---------- Provided data ----------
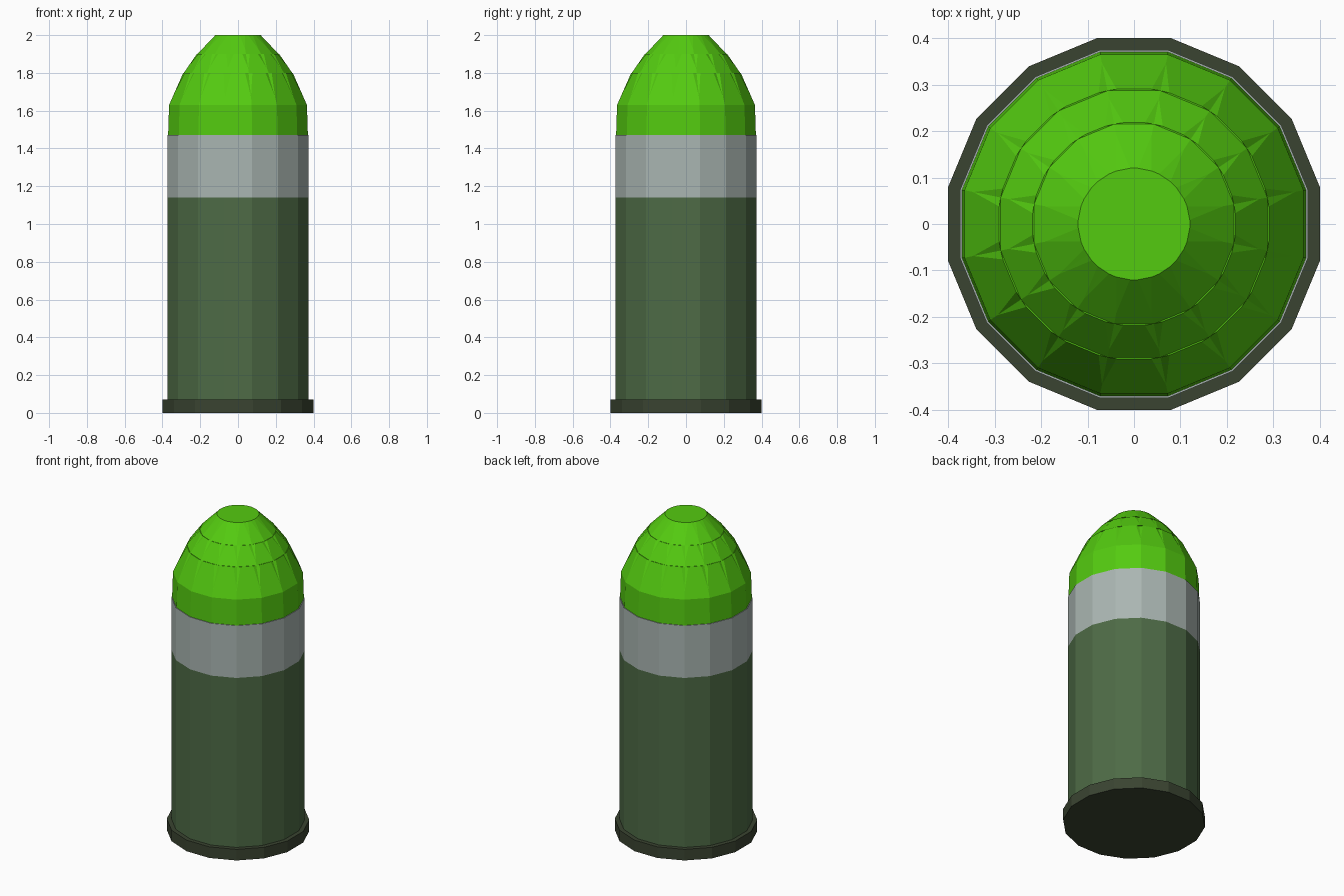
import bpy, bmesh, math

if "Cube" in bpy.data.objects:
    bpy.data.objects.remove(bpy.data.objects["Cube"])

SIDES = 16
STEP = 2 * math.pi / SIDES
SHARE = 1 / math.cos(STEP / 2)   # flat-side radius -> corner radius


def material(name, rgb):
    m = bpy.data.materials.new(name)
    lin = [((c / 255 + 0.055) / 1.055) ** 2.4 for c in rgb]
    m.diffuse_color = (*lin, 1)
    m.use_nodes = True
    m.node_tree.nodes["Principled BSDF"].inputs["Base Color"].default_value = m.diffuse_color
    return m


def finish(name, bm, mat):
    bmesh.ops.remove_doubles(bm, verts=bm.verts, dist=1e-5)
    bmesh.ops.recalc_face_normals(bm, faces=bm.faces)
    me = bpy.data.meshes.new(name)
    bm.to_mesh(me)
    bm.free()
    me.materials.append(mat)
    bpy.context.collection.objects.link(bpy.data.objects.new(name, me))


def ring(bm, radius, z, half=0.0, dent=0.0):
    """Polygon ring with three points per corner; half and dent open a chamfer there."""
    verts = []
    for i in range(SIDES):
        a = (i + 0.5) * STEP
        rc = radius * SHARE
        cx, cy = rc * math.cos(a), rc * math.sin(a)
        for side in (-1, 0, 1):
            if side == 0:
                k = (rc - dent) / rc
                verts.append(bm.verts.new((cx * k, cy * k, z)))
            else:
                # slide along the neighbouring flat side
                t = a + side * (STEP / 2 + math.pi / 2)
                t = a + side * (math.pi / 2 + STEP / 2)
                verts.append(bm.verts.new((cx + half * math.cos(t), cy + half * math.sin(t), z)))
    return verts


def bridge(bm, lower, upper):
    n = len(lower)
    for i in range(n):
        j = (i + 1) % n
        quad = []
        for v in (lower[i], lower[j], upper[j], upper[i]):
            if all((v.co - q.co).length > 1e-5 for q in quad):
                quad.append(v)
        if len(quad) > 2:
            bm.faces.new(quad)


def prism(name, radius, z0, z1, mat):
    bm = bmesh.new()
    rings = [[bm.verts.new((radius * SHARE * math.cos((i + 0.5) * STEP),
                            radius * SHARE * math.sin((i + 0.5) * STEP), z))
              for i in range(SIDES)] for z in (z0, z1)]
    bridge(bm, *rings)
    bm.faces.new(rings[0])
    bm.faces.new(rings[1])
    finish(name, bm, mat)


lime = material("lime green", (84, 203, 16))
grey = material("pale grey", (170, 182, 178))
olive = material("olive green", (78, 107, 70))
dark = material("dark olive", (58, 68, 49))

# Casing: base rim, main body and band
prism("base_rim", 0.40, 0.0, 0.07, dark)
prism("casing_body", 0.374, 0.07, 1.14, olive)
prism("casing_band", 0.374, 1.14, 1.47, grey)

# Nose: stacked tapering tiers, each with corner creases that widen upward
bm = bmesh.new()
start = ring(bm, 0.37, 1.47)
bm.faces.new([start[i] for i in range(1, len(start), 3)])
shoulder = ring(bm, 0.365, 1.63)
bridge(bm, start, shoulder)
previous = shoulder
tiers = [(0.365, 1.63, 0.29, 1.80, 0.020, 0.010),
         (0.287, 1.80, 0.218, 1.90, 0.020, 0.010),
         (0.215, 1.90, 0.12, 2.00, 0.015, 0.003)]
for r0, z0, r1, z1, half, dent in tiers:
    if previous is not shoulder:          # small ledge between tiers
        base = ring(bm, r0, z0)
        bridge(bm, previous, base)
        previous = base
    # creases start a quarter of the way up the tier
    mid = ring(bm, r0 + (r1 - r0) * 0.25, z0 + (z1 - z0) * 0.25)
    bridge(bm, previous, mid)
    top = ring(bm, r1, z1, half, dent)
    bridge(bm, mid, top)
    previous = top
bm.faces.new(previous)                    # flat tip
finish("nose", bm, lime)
----------
Task requirements »
A complete and exact copy of the records is required. Exclude the pictures.

Solution to the exercise »
import bpy, bmesh, math

if "Cube" in bpy.data.objects:
    bpy.data.objects.remove(bpy.data.objects["Cube"])

SIDES = 16
STEP = 2 * math.pi / SIDES
SHARE = 1 / math.cos(STEP / 2)   # flat-side radius -> corner radius


def material(name, rgb):
    m = bpy.data.materials.new(name)
    lin = [((c / 255 + 0.055) / 1.055) ** 2.4 for c in rgb]
    m.diffuse_color = (*lin, 1)
    m.use_nodes = True
    m.node_tree.nodes["Principled BSDF"].inputs["Base Color"].default_value = m.diffuse_color
    return m


def finish(name, bm, mat):
    bmesh.ops.remove_doubles(bm, verts=bm.verts, dist=1e-5)
    bmesh.ops.recalc_face_normals(bm, faces=bm.faces)
    me = bpy.data.meshes.new(name)
    bm.to_mesh(me)
    bm.free()
    me.materials.append(mat)
    bpy.context.collection.objects.link(bpy.data.objects.new(name, me))


def ring(bm, radius, z, half=0.0, dent=0.0):
    """Polygon ring with three points per corner; half and dent open a chamfer there."""
    verts = []
    for i in range(SIDES):
        a = (i + 0.5) * STEP
        rc = radius * SHARE
        cx, cy = rc * math.cos(a), rc * math.sin(a)
        for side in (-1, 0, 1):
            if side == 0:
                k = (rc - dent) / rc
                verts.append(bm.verts.new((cx * k, cy * k, z)))
            else:
                # slide along the neighbouring flat side
                t = a + side * (STEP / 2 + math.pi / 2)
                t = a + side * (math.pi / 2 + STEP / 2)
                verts.append(bm.verts.new((cx + half * math.cos(t), cy + half * math.sin(t), z)))
    return verts


def bridge(bm, lower, upper):
    n = len(lower)
    for i in range(n):
        j = (i + 1) % n
        quad = []
        for v in (lower[i], lower[j], upper[j], upper[i]):
            if all((v.co - q.co).length > 1e-5 for q in quad):
                quad.append(v)
        if len(quad) > 2:
            bm.faces.new(quad)


def prism(name, radius, z0, z1, mat):
    bm = bmesh.new()
    rings = [[bm.verts.new((radius * SHARE * math.cos((i + 0.5) * STEP),
                            radius * SHARE * math.sin((i + 0.5) * STEP), z))
              for i in range(SIDES)] for z in (z0, z1)]
    bridge(bm, *rings)
    bm.faces.new(rings[0])
    bm.faces.new(rings[1])
    finish(name, bm, mat)


lime = material("lime green", (84, 203, 16))
grey = material("pale grey", (170, 182, 178))
olive = material("olive green", (78, 107, 70))
dark = material("dark olive", (58, 68, 49))

# Casing: base rim, main body and band
prism("base_rim", 0.40, 0.0, 0.07, dark)
prism("casing_body", 0.374, 0.07, 1.14, olive)
prism("casing_band", 0.374, 1.14, 1.47, grey)

# Nose: stacked tapering tiers, each with corner creases that widen upward
bm = bmesh.new()
start = ring(bm, 0.37, 1.47)
bm.faces.new([start[i] for i in range(1, len(start), 3)])
shoulder = ring(bm, 0.365, 1.63)
bridge(bm, start, shoulder)
previous = shoulder
tiers = [(0.365, 1.63, 0.29, 1.80, 0.020, 0.010),
         (0.287, 1.80, 0.218, 1.90, 0.020, 0.010),
         (0.215, 1.90, 0.12, 2.00, 0.015, 0.003)]
for r0, z0, r1, z1, half, dent in tiers:
    if previous is not shoulder:          # small ledge between tiers
        base = ring(bm, r0, z0)
        bridge(bm, previous, base)
        previous = base
    # creases start a quarter of the way up the tier
    mid = ring(bm, r0 + (r1 - r0) * 0.25, z0 + (z1 - z0) * 0.25)
    bridge(bm, previous, mid)
    top = ring(bm, r1, z1, half, dent)
    bridge(bm, mid, top)
    previous = top
bm.faces.new(previous)                    # flat tip
finish("nose", bm, lime)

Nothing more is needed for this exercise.